In the wake of the Richard Prince's New Portraits and the ensuing conversation about the ethics of appropriation, we are once again attempting to draw ethical distinctions between stolen goods and art. When The New Yorker covered Yale's MFA photography graduate show, they included an image called Cheeks, credited to photographer Zak Arctander.
Cheeks (2015) Zak Arctander
The photograph itself was actually taken by Tayler Smith in 2014 as part of Most Important Ugly, collaborative project with Arabelle Sicardi. Trans model Hari Nef sat for the portrait, an intensive process which Arabelle has previously detailed. "In order to sit for their photo to be taken, I asked each muse a series of questions about shame, safety, power, family and beauty." The series included also queer New Yorkers like Tyler Ford.
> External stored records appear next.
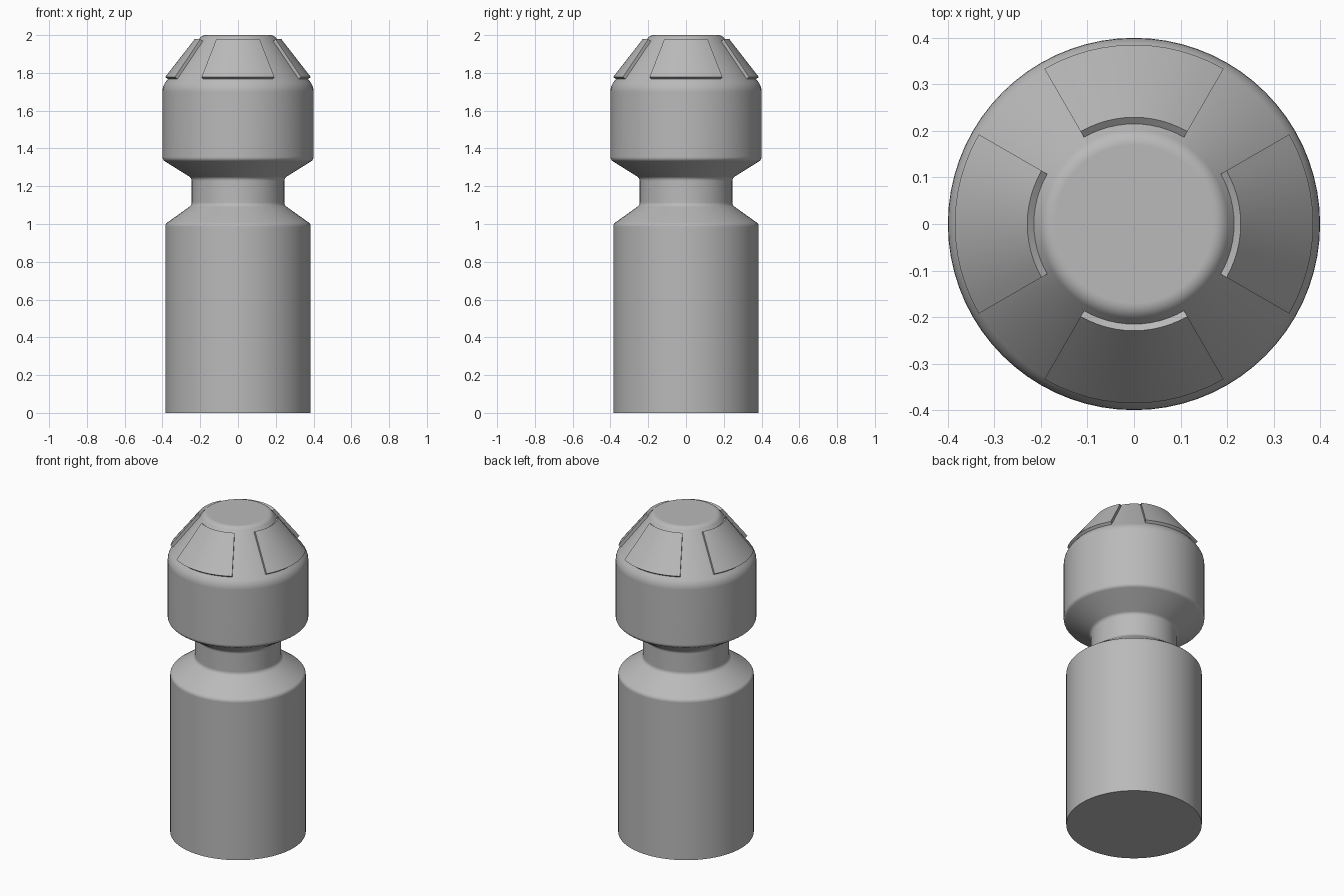
import bpy, bmesh, math
from mathutils import Vector

cube = bpy.data.objects.get("Cube")
if cube:
    bpy.data.objects.remove(cube, do_unlink=True)

SEGMENTS = 72
GREY = (0.49, 0.49, 0.49, 1)

grey = bpy.data.materials.new("plain_grey")
grey.use_nodes = True
grey.diffuse_color = GREY
grey.node_tree.nodes["Principled BSDF"].inputs["Base Color"].default_value = GREY


def rounded(corners, steps=4):
    """Round each (radius, height, rounding) corner of a profile."""
    pts = []
    for i, (r, z, size) in enumerate(corners):
        p = Vector((r, z))
        if not size:
            pts.append(p)
            continue
        before = Vector(corners[i - 1][:2])
        # The last corner turns into the flat cap, towards the axis
        after = Vector(corners[i + 1][:2]) if i + 1 < len(corners) else Vector((0, z))
        a = p + (before - p).normalized() * size
        b = p + (after - p).normalized() * size
        for k in range(steps + 1):
            t = k / steps
            pts.append(a * (1 - t) ** 2 + p * 2 * t * (1 - t) + b * t ** 2)
    return pts


def ring_point(p, angle):
    return (p.x * math.cos(angle), p.x * math.sin(angle), p.y)


def finish(name, bm):
    bmesh.ops.recalc_face_normals(bm, faces=bm.faces)
    mesh = bpy.data.meshes.new(name)
    bm.to_mesh(mesh)
    bm.free()
    mesh.materials.append(grey)
    obj = bpy.data.objects.new(name, mesh)
    bpy.context.collection.objects.link(obj)
    bpy.ops.object.select_all(action='DESELECT')
    obj.select_set(True)
    bpy.context.view_layer.objects.active = obj
    bpy.ops.object.shade_smooth_by_angle(angle=math.radians(30))
    weighted = obj.modifiers.new("even_shading", 'WEIGHTED_NORMAL')
    weighted.keep_sharp = True


# Turned body: base, neck, head and sloping crown
crown_top, crown_bottom = Vector((0.19, 2.0)), Vector((0.40, 1.73))
profile = rounded([
    (0.385, 0.0, 0),
    (0.385, 1.0, 0.015),
    (0.245, 1.10, 0.015),
    (0.245, 1.243, 0.015),
    (0.40, 1.34, 0.015),
    (*crown_bottom, 0.03),
    (*crown_top, 0.02),
])
bm = bmesh.new()
rings = [[bm.verts.new(ring_point(p, math.tau * s / SEGMENTS)) for s in range(SEGMENTS)]
         for p in profile]
for low, high in zip(rings, rings[1:]):
    for s in range(SEGMENTS):
        n = (s + 1) % SEGMENTS
        bm.faces.new((low[s], low[n], high[n], high[s]))
bm.faces.new(rings[0])
bm.faces.new(rings[-1])
finish("turned_body", bm)

# Raised panels around the crown, each a sixth of a turn wide
slope = crown_bottom - crown_top
outward = Vector((-slope.y, slope.x)).normalized()
inner = crown_top + slope * 0.12
outer = crown_top + slope * 0.862
section = [inner - outward * 0.01, outer - outward * 0.01,
           outer + outward * 0.018, inner + outward * 0.018]
steps = SEGMENTS // 6

for i, side in enumerate(("left", "back", "right", "front")):
    bm = bmesh.new()
    start = i * math.pi / 2 - math.pi / 6
    slices = [[bm.verts.new(ring_point(p, start + math.tau * s / SEGMENTS)) for p in section]
              for s in range(steps + 1)]
    for a, b in zip(slices, slices[1:]):
        for k in range(4):
            n = (k + 1) % 4
            bm.faces.new((a[k], a[n], b[n], b[k]))
    bm.faces.new(slices[0])
    bm.faces.new(slices[-1])
    finish("crown_panel_" + side, bm)
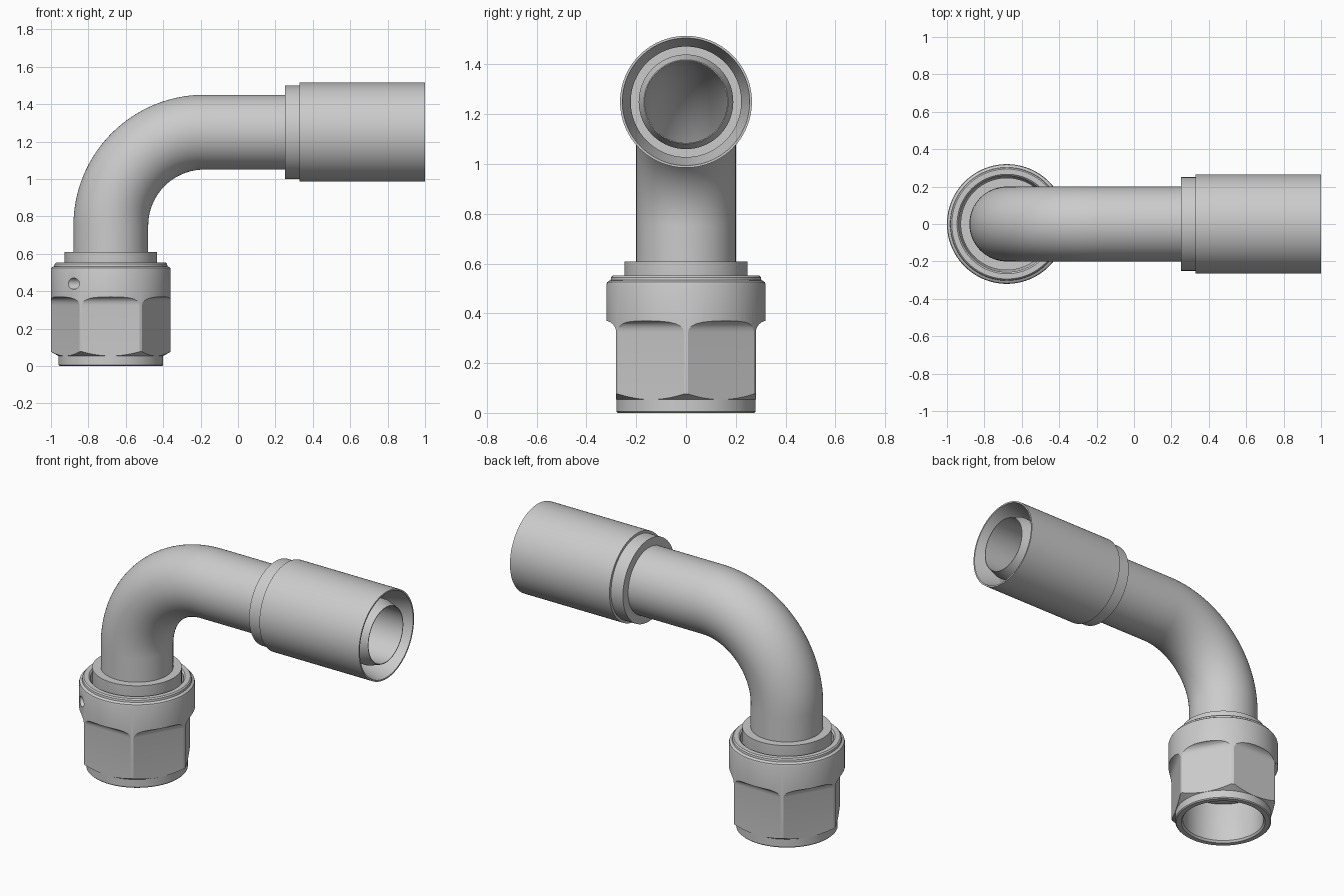
import bpy, bmesh
from math import sin, cos, pi, radians
from mathutils import Matrix, Vector

if "Cube" in bpy.data.objects:
    bpy.data.objects.remove(bpy.data.objects["Cube"])

SEG = 96
NUT_X, PIPE_Z = -0.68, 1.25


def finish(ob, angle=30):
    ob.data.shade_smooth()
    ob.data.set_sharp_from_angle(angle=radians(angle))


def sweep(name, stations, seg=SEG, closed=True, phase=0.0):
    """Loft rings; each station is (centre, tilt about y, radius)."""
    bm = bmesh.new()
    rings = []
    for c, tilt, r in stations:
        m = Matrix.Translation(c) @ Matrix.Rotation(tilt, 4, 'Y')
        rings.append([bm.verts.new(m @ Vector((r * cos(2 * pi * i / seg + phase),
                                               r * sin(2 * pi * i / seg + phase), 0)))
                      for i in range(seg)])
    n = len(rings)
    for k in range(n if closed else n - 1):
        a, b = rings[k], rings[(k + 1) % n]
        for i in range(seg):
            j = (i + 1) % seg
            bm.faces.new((a[i], a[j], b[j], b[i]))
    if not closed:
        bm.faces.new(rings[0])
        bm.faces.new(rings[-1])
    bmesh.ops.recalc_face_normals(bm, faces=bm.faces)
    me = bpy.data.meshes.new(name)
    bm.to_mesh(me)
    bm.free()
    ob = bpy.data.objects.new(name, me)
    bpy.context.collection.objects.link(ob)
    return ob


def turn_z(name, prof, **kw):
    """Turned part on the vertical axis, profile of (radius, z)."""
    return sweep(name, [((NUT_X, 0, z), 0, r) for r, z in prof], **kw)


def turn_x(name, prof, **kw):
    """Turned part on the horizontal axis, profile of (radius, x)."""
    return sweep(name, [((x, 0, PIPE_Z), pi / 2, r) for r, x in prof], **kw)


# Bent tube: straight, 90 degree bend, straight; outer wall out, bore back
path = [((NUT_X, 0, 0.3), 0)]
for i in range(33):
    a = pi / 2 * i / 32
    path.append(((-0.18 - 0.5 * cos(a), 0, 0.75 + 0.5 * sin(a)), a))
path.append(((0.4, 0, PIPE_Z), pi / 2))
finish(sweep("bent_tube", [(c, t, 0.2) for c, t in path]
             + [(c, t, 0.165) for c, t in reversed(path)]))

# Seat and shoulder on the tube, inside the nut
finish(turn_z("tube_shoulder", [(0.166, 0.25), (0.225, 0.25), (0.247, 0.29),
                                (0.247, 0.608), (0.19, 0.608), (0.19, 0.32), (0.166, 0.32)]))

# Hose end: collar, sleeve and inner nipple
finish(turn_x("hose_collar", [(0.19, 0.25), (0.25, 0.25), (0.25, 0.36), (0.19, 0.36)]))
finish(turn_x("hose_sleeve", [(0.185, 0.33), (0.265, 0.33), (0.265, 1.0), (0.256, 1.0),
                              (0.222, 0.86), (0.222, 0.42), (0.185, 0.42)]), 12)
finish(turn_x("hose_nipple", [(0.165, 0.38), (0.19, 0.38), (0.19, 0.93),
                              (0.169, 0.995), (0.165, 0.995)]), 12)

# Swivel nut: turned blank trimmed to a hexagon
nut = turn_z("swivel_nut", [
    (0.245, 0), (0.274, 0), (0.28, 0.006), (0.28, 0.053), (0.32, 0.076), (0.32, 0.515),
    (0.317, 0.525), (0.309, 0.531), (0.303, 0.533), (0.301, 0.545), (0.294, 0.552),
    (0.266, 0.552), (0.257, 0.543), (0.257, 0.3), (0.236, 0.23), (0.236, 0.012)])

# Hexagon trimmer, flaring out at the top of the flats
flare = [(0.281, -0.1), (0.281, 0.325)]
flare += [(0.281 + 0.045 * (1 - cos(a)), 0.325 + 0.045 * sin(a))
          for a in (pi / 2 * i / 6 for i in range(1, 7))]
flare += [(0.5, 0.374), (0.5, 0.8)]
hexa = turn_z("hex_trimmer", [(r / cos(pi / 6), z) for r, z in flare], seg=6, closed=False)

# Skewed wire hole cutter
d = Vector((cos(radians(15)), sin(radians(15)), 0))
start = Vector((NUT_X - 0.2, -0.25, 0.44)) - d * 0.15
hole = sweep("hole_cutter", [((0, 0, 0), 0, 0.03), ((0, 0, 0.24), 0, 0.03)],
             seg=32, closed=False)
hole.data.transform(Matrix.Translation(start) @ d.to_track_quat('Z', 'Y').to_matrix().to_4x4())

for cutter, op in ((hexa, 'INTERSECT'), (hole, 'DIFFERENCE')):
    m = nut.modifiers.new(cutter.name, 'BOOLEAN')
    m.operation, m.object, m.solver = op, cutter, 'EXACT'
dg = bpy.context.evaluated_depsgraph_get()
nut_mesh = bpy.data.meshes.new_from_object(nut.evaluated_get(dg))
nut.modifiers.clear()
nut.data = nut_mesh
for cutter in (hexa, hole):
    bpy.data.objects.remove(cutter)
finish(nut, 20)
Hari Nef (2014) Tayler Smith and Arabelle Sicardi
Zak's image is displayed in the Lovely Dark: Yale MFA 2015 Photography exhibition at Danziger Gallery. James Danziger, the gallery's proprietor, issued a statement to Julianne Escobedo Shepherd at Jezebel, saying it "falls well within what would be considered legitimate appropriation and transformative use." On her Tumblr, Tayler clarified that neither she nor Arabelle were contacted by Zak. Arabelle commented on her image's use on Twitter:
— Arabelle Sicardi (@arabellesicardi) June 18, 2015
Text Isabelle Hellyer